▸ **Your goal**
Search the entries for the word "blob" and pull out each line that has it.

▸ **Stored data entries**
-- -- --
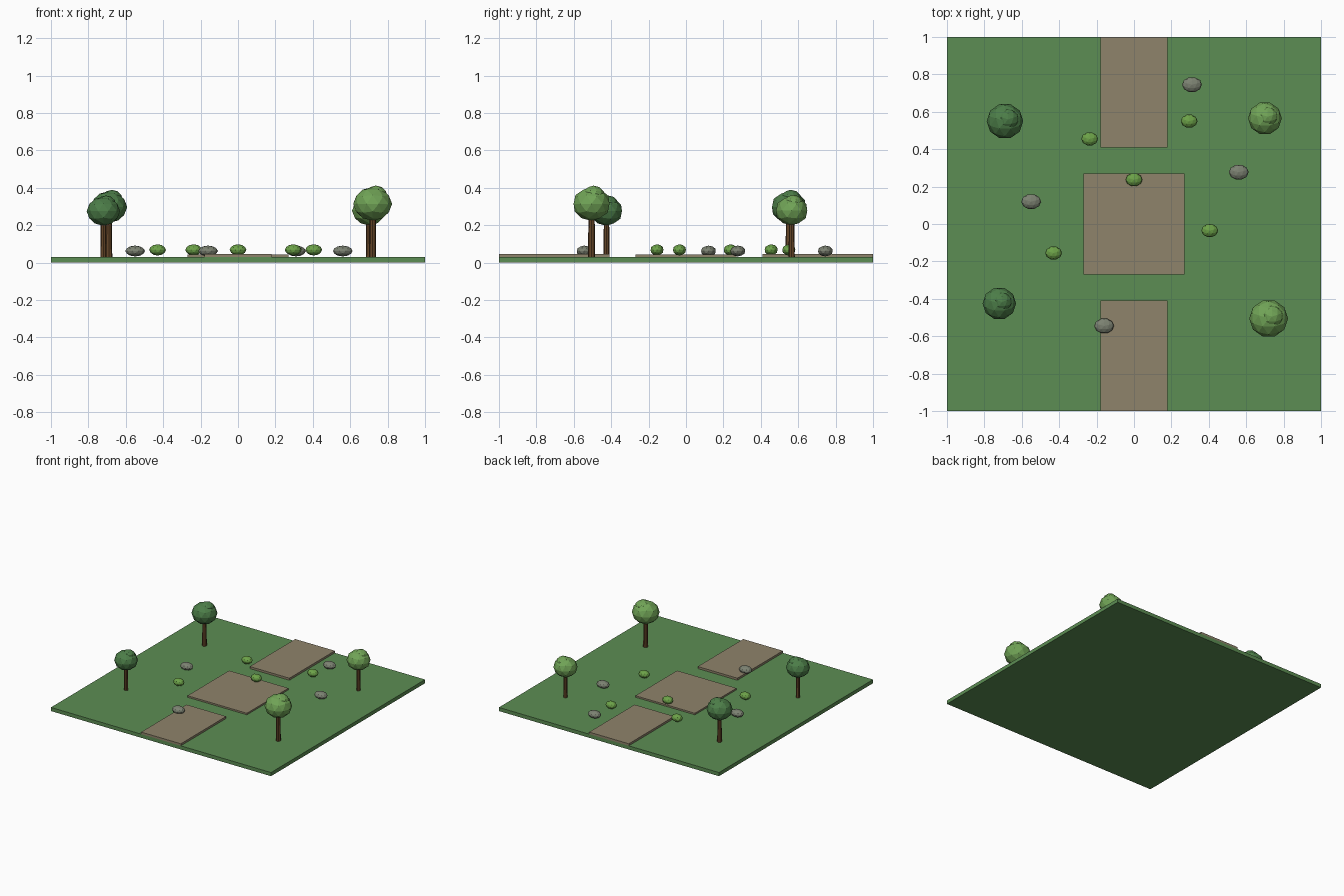
import bpy
import math
from mathutils import Matrix

if "Cube" in bpy.data.objects:
    bpy.data.objects.remove(bpy.data.objects["Cube"], do_unlink=True)


def to_linear(c):
    return c / 12.92 if c <= 0.04045 else ((c + 0.055) / 1.055) ** 2.4


def material(name, r, g, b):
    m = bpy.data.materials.new(name)
    m.use_nodes = True
    col = tuple(to_linear(v / 255) for v in (r, g, b)) + (1.0,)
    m.diffuse_color = col
    m.node_tree.nodes["Principled BSDF"].inputs["Base Color"].default_value = col
    return m


GRASS = material("grass green", 92, 141, 83)
PATH = material("path tan", 143, 131, 107)
BARK = material("bark brown", 101, 70, 40)
DARK_LEAF = material("dark leaf green", 76, 125, 72)
LIGHT_LEAF = material("light leaf green", 112, 163, 86)
BUSH = material("bush green", 108, 162, 72)
STONE = material("stone grey", 124, 130, 114)


def finish(name, mat):
    ob = bpy.context.object
    ob.name = name
    ob.data.materials.append(mat)
    return ob


def slab(name, x, y, width, depth, z0, z1, mat):
    bpy.ops.mesh.primitive_cube_add(size=1, location=(x, y, (z0 + z1) / 2))
    ob = finish(name, mat)
    ob.scale = (width, depth, z1 - z0)


def blob(name, loc, radii, mat):
    # faceted ball, turned so a corner of its outline points along x
    bpy.ops.mesh.primitive_ico_sphere_add(subdivisions=2, radius=1, location=loc)
    ob = finish(name, mat)
    ob.data.transform(Matrix.Rotation(math.pi / 2, 4, "Z"))
    ob.scale = radii


TOP = 0.03

# Ground and paved areas
slab("ground", 0, 0, 2, 2, 0, TOP, GRASS)
slab("centre_plaza", 0, 0, 0.54, 0.54, TOP, 0.043, PATH)
for name, side in (("front_path", -1), ("back_path", 1)):
    slab(name, 0, side * 0.705, 0.36, 0.59, TOP, 0.047, PATH)


# Trees: trunk, round canopy and a smaller crown on top
def tree(name, x, y, s, leaf):
    height = 0.28 * s + 0.004
    bpy.ops.mesh.primitive_cone_add(vertices=8, radius1=0.019 * s, radius2=0.016 * s,
                                    depth=height, location=(x, y, TOP + height / 2))
    finish(name + "_trunk", BARK)
    z = TOP + height
    blob(name + "_canopy", (x, y, z), (0.104 * s, 0.101 * s, 0.09 * s), leaf)
    blob(name + "_crown", (x + 0.017 * s, y + 0.01 * s, z + 0.042 * s),
         (0.063 * s, 0.062 * s, 0.056 * s), leaf)


tree("back_right_tree", -0.69, 0.55, 0.94, DARK_LEAF)
tree("front_right_tree", -0.72, -0.425, 0.86, DARK_LEAF)
tree("back_left_tree", 0.70, 0.565, 0.87, LIGHT_LEAF)
tree("front_left_tree", 0.72, -0.505, 1.0, LIGHT_LEAF)

# Rocks
for i, (x, y) in enumerate([(0.31, 0.745), (0.56, 0.277), (-0.55, 0.12), (-0.16, -0.545)]):
    blob(f"rock_{i + 1}", (x, y, 0.062), (0.053, 0.041, 0.029), STONE)

# Bushes
for i, (x, y) in enumerate([(-0.237, 0.455), (0.295, 0.55), (0, 0.237),
                            (0.405, -0.035), (-0.43, -0.155)]):
    blob(f"bush_{i + 1}", (x, y, 0.068), (0.045, 0.036, 0.03), BUSH)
-- -- --
▸ **Response box**
def blob(name, loc, radii, mat):
    blob(name + "_canopy", (x, y, z), (0.104 * s, 0.101 * s, 0.09 * s), leaf)
    blob(name + "_crown", (x + 0.017 * s, y + 0.01 * s, z + 0.042 * s),
    blob(f"rock_{i + 1}", (x, y, 0.062), (0.053, 0.041, 0.029), STONE)
    blob(f"bush_{i + 1}", (x, y, 0.068), (0.045, 0.036, 0.03), BUSH)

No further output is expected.